Scholz, a dead ringer for Crocodile Dundee, tried to put our minds to ease by explaining to us why he, his brother, Mick, and a neighbor decided to launch Gawler Ranges Wilderness Safaris.
"I've traveled around the world, taken lots of tours, seen lots of country. To this day, I've yet to see a spot that comes even close to being as spectacular as the Gawler Ranges," he said.
Until Scholz hatched the harebrained scheme of outfitting safaris, the ancient granite outcroppings were mainly used to feed sheep. Tourism isn't a word the locals -- as if there were any -- really concentrate on.
Not that they mind the company. The managers of the sheep stations gladly okayed Scholz's plan. Just remember to close the gates.
As it turns out, Scholz was right about the distinct landscape -- stark white salt beds as big as Lake Erie, towering granite formations shaped like God's own organ pipes, endless hills of blistering red Sturt peas. At times, I felt blissfully -- and sometimes not so -- like the only human being on earth.
There was nothing to follow but the sun and a rut that led to Kolay Drover's Hut where we set up camp. The hut, erected somewhat haphazardly for traveling sheep shearers, had a shower, a pink plastic curtain and squishy white soap already autographed with the dirt of previous "tenants."
Although Scholz set up tents for each of us, we opted to sleep the bushman's way -- under the stars in a swag. One step up from a sleeping bag, the canvas sleeping contraption has a three-inch foam mattress sewn into the bottom and a flap you can pull up over your head when it rains, which it did on at least one occasion.
The food, cooked over a campfire, was uniquely Australian -- mutton sausage, butchered by Scholz; damper, a lump of warm bread cooked on a stick over the fire, and Quong Dong, a peach-like fruit that we gathered by standing on the top of our jeep and beating a tree.

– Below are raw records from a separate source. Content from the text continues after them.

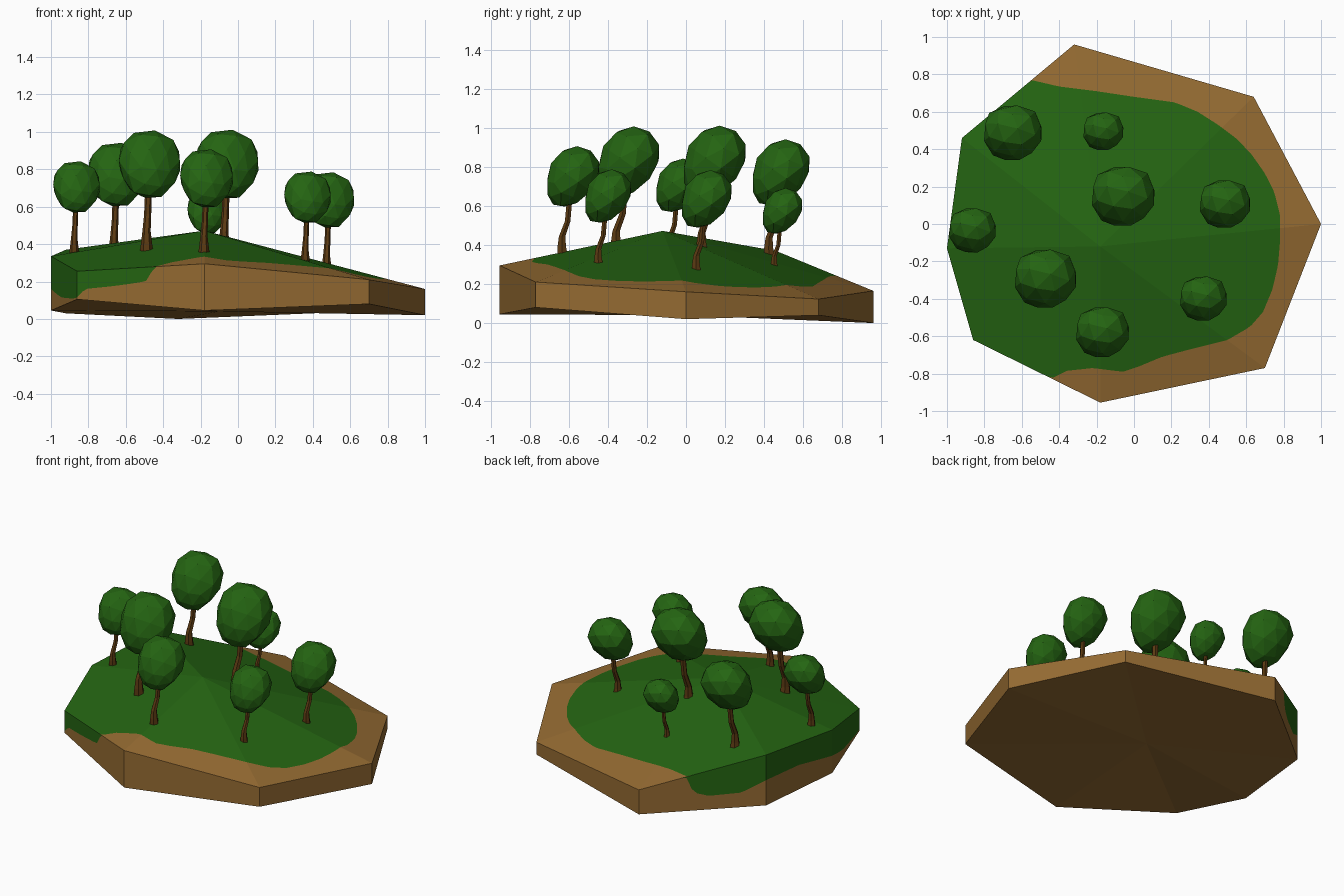
import bpy, bmesh, math, random
from mathutils import Vector, Matrix
from mathutils.geometry import intersect_line_line_2d

if "Cube" in bpy.data.objects:
    bpy.data.objects.remove(bpy.data.objects["Cube"])


def material(name, col):
    m = bpy.data.materials.new(name)
    m.diffuse_color = (*col, 1)
    m.use_nodes = True
    m.node_tree.nodes["Principled BSDF"].inputs["Base Color"].default_value = m.diffuse_color
    return m


GREEN = material("leaf_green", (0.018, 0.13, 0.006))
EARTH = material("earth_brown", (0.30, 0.147, 0.032))
BARK = material("bark_brown", (0.105, 0.042, 0.006))


def finish(bm, name, mats):
    bmesh.ops.recalc_face_normals(bm, faces=bm.faces)
    me = bpy.data.meshes.new(name)
    bm.to_mesh(me)
    bm.free()
    for m in mats:
        me.materials.append(m)
    ob = bpy.data.objects.new(name, me)
    bpy.context.collection.objects.link(ob)
    return ob


# Island slab: rim corners as x, y, bottom z, top z, rising to an off-centre peak
RIM = [(1, 0, .02, .16), (.64, .68, .04, .123), (-.32, .96, 0, .165), (-.92, .46, .03, .37),
       (-1, -.13, .045, .335), (-.86, -.62, .105, .255), (-.18, -.955, .045, .295), (.70, -.77, .08, .21)]
PEAK = Vector((-.18, -.12, .472))
# Wavy grass edge seen from above
EDGE = [Vector(p) for p in [
    (-.65, .80), (-.55, .77), (-.4, .735), (-.2, .71), (0, .68), (.22, .65), (.34, .60), (.45, .53),
    (.55, .455), (.63, .37), (.70, .27), (.75, .17), (.78, .05), (.78, -.1), (.77, -.22), (.74, -.35),
    (.69, -.47), (.62, -.55), (.5, -.62), (.3, -.67), (.15, -.71), (.03, -.76), (-.06, -.79),
    (-.22, -.77), (-.36, -.785), (-.44, -.825), (-.5, -.95)]]
# How far grass hangs down the side (share of thickness) along the rim
HANG = [(0, 0), (2.37, 0), (2.43, .5), (2.55, .65), (2.8, .68), (3, .5), (3.5, .48), (4, .6), (4.4, .8),
        (4.9, .93), (5, .93), (5.06, .62), (5.3, .5), (5.54, .37), (5.58, .15), (5.62, 0), (8, 0)]


def hang(u):
    for (a, fa), (b, fb) in zip(HANG, HANG[1:]):
        if a <= u <= b:
            return fa + (fb - fa) * (u - a) / (b - a)
    return 0


def section(u):
    """Grass end, rim top, hanging grass end and bottom at rim position u."""
    i = int(u) % 8
    f = u - int(u)
    r = Vector(RIM[i]).lerp(Vector(RIM[(i + 1) % 8]), f)
    top, bot = Vector((r[0], r[1], r[3])), Vector((r[0], r[1], r[2]))
    t = 1
    for a, b in zip(EDGE, EDGE[1:]):
        hit = intersect_line_line_2d(PEAK.xy, top.xy, a, b)
        if hit:
            t = min(t, (hit - PEAK.xy).length / (top.xy - PEAK.xy).length)
    h = hang(u) if t > .995 else 0
    return PEAK.lerp(top, t), top, top.lerp(bot, h), bot


bm = bmesh.new()
cache = {}


def face(points, mat):
    vs = []
    for p in points:
        k = tuple(round(c, 5) for c in p)
        if k not in cache:
            cache[k] = bm.verts.new(p)
        if cache[k] not in vs:
            vs.append(cache[k])
    if len(vs) > 2:
        bm.faces.new(vs).material_index = mat


K = 24
secs = [section(i / K) for i in range(8 * K)]
base_mid = Vector((-.1, 0, .04))
for a, b in zip(secs, secs[1:] + secs[:1]):
    face([PEAK, a[0], b[0]], 0)
    face([a[0], a[1], b[1], b[0]], 1)
    face([a[1], a[2], b[2], b[1]], 0)
    face([a[2], a[3], b[3], b[2]], 1)
    face([a[3], base_mid, b[3]], 1)
finish(bm, "island", [GREEN, EARTH])


# Leaning egg-shaped faceted crown
def crown(name, loc, s):
    rnd = random.Random(4)
    bm = bmesh.new()
    bmesh.ops.create_icosphere(bm, subdivisions=2, radius=1)
    lean = Matrix.Rotation(math.radians(-35), 3, 'X')
    for v in bm.verts:
        p = v.co * rnd.uniform(.94, 1.04)
        w = 1 + .13 * p.z
        v.co = lean @ Vector((p.x * .17 * w, p.y * .147 * w, p.z * .203)) * s + loc
    finish(bm, name, [GREEN])


# Bent six-sided trunk with flared foot: x, y, z, radius
PATH = [(0, .005, -.02, .037), (0, 0, .04, .029), (0, .002, .10, .022),
        (.006, .035, .19, .019), (.012, .05, .36, .018)]


def trunk(name, loc, s):
    bm = bmesh.new()
    rings = [[bm.verts.new(Vector((x + r * math.cos(k * math.pi / 3), y + r * math.sin(k * math.pi / 3), z)) * s + loc)
              for k in range(6)] for x, y, z, r in PATH]
    for a, b in zip(rings, rings[1:]):
        for k in range(6):
            bm.faces.new((a[k], a[(k + 1) % 6], b[(k + 1) % 6], b[k]))
    bm.faces.new(rings[0])
    bm.faces.new(rings[-1])
    finish(bm, name, [BARK])


# Trees: crown centre and scale
TREES = [(-.65, .48, .765, .94), (-.165, .49, .57, .65), (-.06, .14, .82, 1.02), (.485, .10, .63, .82),
         (-.865, -.04, .70, .76), (-.475, -.30, .82, 1), (-.17, -.585, .745, .86), (.37, -.405, .645, .76)]
for n, (x, y, z, s) in enumerate(TREES, 1):
    c = Vector((x, y, z))
    crown(f"tree_crown_{n}", c, s)
    trunk(f"tree_trunk_{n}", c - Vector((.014, .06, .45)) * s, s)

In many ways, Scholz's safari is an invitation to be a kid again, to enter the playground of his unique childhood in the bush. Many times, we jumped out of the jeep and, like 4th grade boys teasing the oh-yuck girls, we waved our arms furiously at emus, a signal that makes them charge the jeep. Other times, we sat and watched Bicycle Billys, the two-foot lizards that run speedily on two feet, or we imitated the red kangaroos that boing-boinged by our jeep at every turn. We snuck up on eagles nests (even got within 15 feet of a couple baby wedgetails), observed Paintbrush lizards (design inspiration for Aboriginal artworks) and played diggeridoos, the Aboriginal musical instruments that are shaped from clay and plunged into termite nests to hollow out the innards.

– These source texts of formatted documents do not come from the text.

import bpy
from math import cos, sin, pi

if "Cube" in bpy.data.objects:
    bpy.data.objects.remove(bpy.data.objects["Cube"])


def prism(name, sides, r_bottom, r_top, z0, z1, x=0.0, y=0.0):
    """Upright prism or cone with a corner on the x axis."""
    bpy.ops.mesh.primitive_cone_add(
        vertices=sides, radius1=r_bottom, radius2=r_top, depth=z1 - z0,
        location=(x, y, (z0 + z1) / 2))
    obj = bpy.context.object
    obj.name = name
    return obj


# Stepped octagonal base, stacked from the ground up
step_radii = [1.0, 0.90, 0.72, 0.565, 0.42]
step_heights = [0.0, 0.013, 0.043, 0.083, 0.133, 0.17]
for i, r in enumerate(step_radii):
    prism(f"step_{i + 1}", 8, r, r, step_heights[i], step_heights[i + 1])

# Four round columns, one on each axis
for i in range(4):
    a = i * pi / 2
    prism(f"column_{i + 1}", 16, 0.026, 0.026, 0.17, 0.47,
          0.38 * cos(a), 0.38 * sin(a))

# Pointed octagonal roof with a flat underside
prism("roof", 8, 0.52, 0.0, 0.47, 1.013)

Not surprisingly, Scholz knew just were to find Aboriginal ruins. He led us to piles of stones marking ancient water beds, hieroglyphs etched into granite and abandoned tools used by an ancient culture long, long ago. Scholz seemed happy to share his childhood secrets, the special places he loved so much when, as a kid, he used to roar across the range on a motorbike.
He wove fascinating stories about the animals that he hung out with, dispensed little-known facts about the flora and fauna. Baby emus, for example, are raised, not by their mothers, but by the males. And death edder snakes hide themselves in the sand except for their tails which they wriggle to attract birds. Unsuspecting birds, smugly believing they've sighted yet another tasty worm, swoop down, grab the "morsel" and are instantaneously zapped by the poisonous snake.
At night, Scholz took us on wombat hunts. He even let us ride on top of the jeep with giant spotlights, something my parents certainly wouldn't allow.
In short, it was a safari I'll never forget. I saw lots of wildlife (sometimes I even got a bit too close like the time a brown snake slithered into our camp), escaped from the red neon and grinding wheels of civilization and was reminded (once again!!) that I'm not the center of the universe.
Click here for more info on Geoff Scholz and Gawler Ranges.